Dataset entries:

══════════

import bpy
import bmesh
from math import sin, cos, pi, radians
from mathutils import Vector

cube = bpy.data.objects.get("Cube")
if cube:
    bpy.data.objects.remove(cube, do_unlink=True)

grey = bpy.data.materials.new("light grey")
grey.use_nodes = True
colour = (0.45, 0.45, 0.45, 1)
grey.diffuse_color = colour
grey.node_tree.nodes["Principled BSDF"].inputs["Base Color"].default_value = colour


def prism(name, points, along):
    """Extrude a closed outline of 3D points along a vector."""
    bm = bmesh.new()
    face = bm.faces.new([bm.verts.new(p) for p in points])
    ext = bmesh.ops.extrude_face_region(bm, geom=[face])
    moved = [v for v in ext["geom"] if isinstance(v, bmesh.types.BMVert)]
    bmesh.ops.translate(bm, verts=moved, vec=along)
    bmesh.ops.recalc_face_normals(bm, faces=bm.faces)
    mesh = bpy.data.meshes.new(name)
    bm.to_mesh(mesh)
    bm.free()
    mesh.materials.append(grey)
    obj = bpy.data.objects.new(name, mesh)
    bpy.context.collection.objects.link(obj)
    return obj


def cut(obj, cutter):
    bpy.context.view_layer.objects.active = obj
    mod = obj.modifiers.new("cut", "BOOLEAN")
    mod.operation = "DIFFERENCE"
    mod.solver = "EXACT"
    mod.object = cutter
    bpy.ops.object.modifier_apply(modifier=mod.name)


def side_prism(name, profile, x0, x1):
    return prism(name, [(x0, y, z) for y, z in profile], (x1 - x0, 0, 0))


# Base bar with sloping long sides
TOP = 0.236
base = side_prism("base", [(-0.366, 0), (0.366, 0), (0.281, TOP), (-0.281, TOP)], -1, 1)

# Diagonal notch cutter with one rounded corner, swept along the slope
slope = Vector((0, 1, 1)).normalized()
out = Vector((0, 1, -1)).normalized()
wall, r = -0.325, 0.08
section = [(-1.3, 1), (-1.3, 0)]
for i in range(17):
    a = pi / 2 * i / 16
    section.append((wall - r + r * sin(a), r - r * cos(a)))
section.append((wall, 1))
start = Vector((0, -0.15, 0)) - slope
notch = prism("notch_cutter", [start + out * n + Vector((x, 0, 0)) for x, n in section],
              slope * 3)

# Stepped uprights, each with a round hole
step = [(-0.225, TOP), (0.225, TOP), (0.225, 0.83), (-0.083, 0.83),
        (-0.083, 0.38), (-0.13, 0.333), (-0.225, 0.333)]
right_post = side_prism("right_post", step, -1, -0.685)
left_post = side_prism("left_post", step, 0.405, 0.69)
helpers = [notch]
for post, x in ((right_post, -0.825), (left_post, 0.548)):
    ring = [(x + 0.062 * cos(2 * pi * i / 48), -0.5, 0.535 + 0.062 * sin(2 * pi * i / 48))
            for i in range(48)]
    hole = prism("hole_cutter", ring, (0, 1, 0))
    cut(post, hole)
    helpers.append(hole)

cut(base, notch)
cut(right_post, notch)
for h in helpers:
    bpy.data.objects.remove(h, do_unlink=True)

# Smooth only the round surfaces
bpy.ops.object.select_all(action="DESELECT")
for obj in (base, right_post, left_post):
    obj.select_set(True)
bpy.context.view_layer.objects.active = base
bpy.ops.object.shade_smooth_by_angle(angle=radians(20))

══════════

§ **About this task**
Repeat the data in full, exactly as supplied.

§ **Task response**
import bpy
import bmesh
from math import sin, cos, pi, radians
from mathutils import Vector

cube = bpy.data.objects.get("Cube")
if cube:
    bpy.data.objects.remove(cube, do_unlink=True)

grey = bpy.data.materials.new("light grey")
grey.use_nodes = True
colour = (0.45, 0.45, 0.45, 1)
grey.diffuse_color = colour
grey.node_tree.nodes["Principled BSDF"].inputs["Base Color"].default_value = colour


def prism(name, points, along):
    """Extrude a closed outline of 3D points along a vector."""
    bm = bmesh.new()
    face = bm.faces.new([bm.verts.new(p) for p in points])
    ext = bmesh.ops.extrude_face_region(bm, geom=[face])
    moved = [v for v in ext["geom"] if isinstance(v, bmesh.types.BMVert)]
    bmesh.ops.translate(bm, verts=moved, vec=along)
    bmesh.ops.recalc_face_normals(bm, faces=bm.faces)
    mesh = bpy.data.meshes.new(name)
    bm.to_mesh(mesh)
    bm.free()
    mesh.materials.append(grey)
    obj = bpy.data.objects.new(name, mesh)
    bpy.context.collection.objects.link(obj)
    return obj


def cut(obj, cutter):
    bpy.context.view_layer.objects.active = obj
    mod = obj.modifiers.new("cut", "BOOLEAN")
    mod.operation = "DIFFERENCE"
    mod.solver = "EXACT"
    mod.object = cutter
    bpy.ops.object.modifier_apply(modifier=mod.name)


def side_prism(name, profile, x0, x1):
    return prism(name, [(x0, y, z) for y, z in profile], (x1 - x0, 0, 0))


# Base bar with sloping long sides
TOP = 0.236
base = side_prism("base", [(-0.366, 0), (0.366, 0), (0.281, TOP), (-0.281, TOP)], -1, 1)

# Diagonal notch cutter with one rounded corner, swept along the slope
slope = Vector((0, 1, 1)).normalized()
out = Vector((0, 1, -1)).normalized()
wall, r = -0.325, 0.08
section = [(-1.3, 1), (-1.3, 0)]
for i in range(17):
    a = pi / 2 * i / 16
    section.append((wall - r + r * sin(a), r - r * cos(a)))
section.append((wall, 1))
start = Vector((0, -0.15, 0)) - slope
notch = prism("notch_cutter", [start + out * n + Vector((x, 0, 0)) for x, n in section],
              slope * 3)

# Stepped uprights, each with a round hole
step = [(-0.225, TOP), (0.225, TOP), (0.225, 0.83), (-0.083, 0.83),
        (-0.083, 0.38), (-0.13, 0.333), (-0.225, 0.333)]
right_post = side_prism("right_post", step, -1, -0.685)
left_post = side_prism("left_post", step, 0.405, 0.69)
helpers = [notch]
for post, x in ((right_post, -0.825), (left_post, 0.548)):
    ring = [(x + 0.062 * cos(2 * pi * i / 48), -0.5, 0.535 + 0.062 * sin(2 * pi * i / 48))
            for i in range(48)]
    hole = prism("hole_cutter", ring, (0, 1, 0))
    cut(post, hole)
    helpers.append(hole)

cut(base, notch)
cut(right_post, notch)
for h in helpers:
    bpy.data.objects.remove(h, do_unlink=True)

# Smooth only the round surfaces
bpy.ops.object.select_all(action="DESELECT")
for obj in (base, right_post, left_post):
    obj.select_set(True)
bpy.context.view_layer.objects.active = base
bpy.ops.object.shade_smooth_by_angle(angle=radians(20))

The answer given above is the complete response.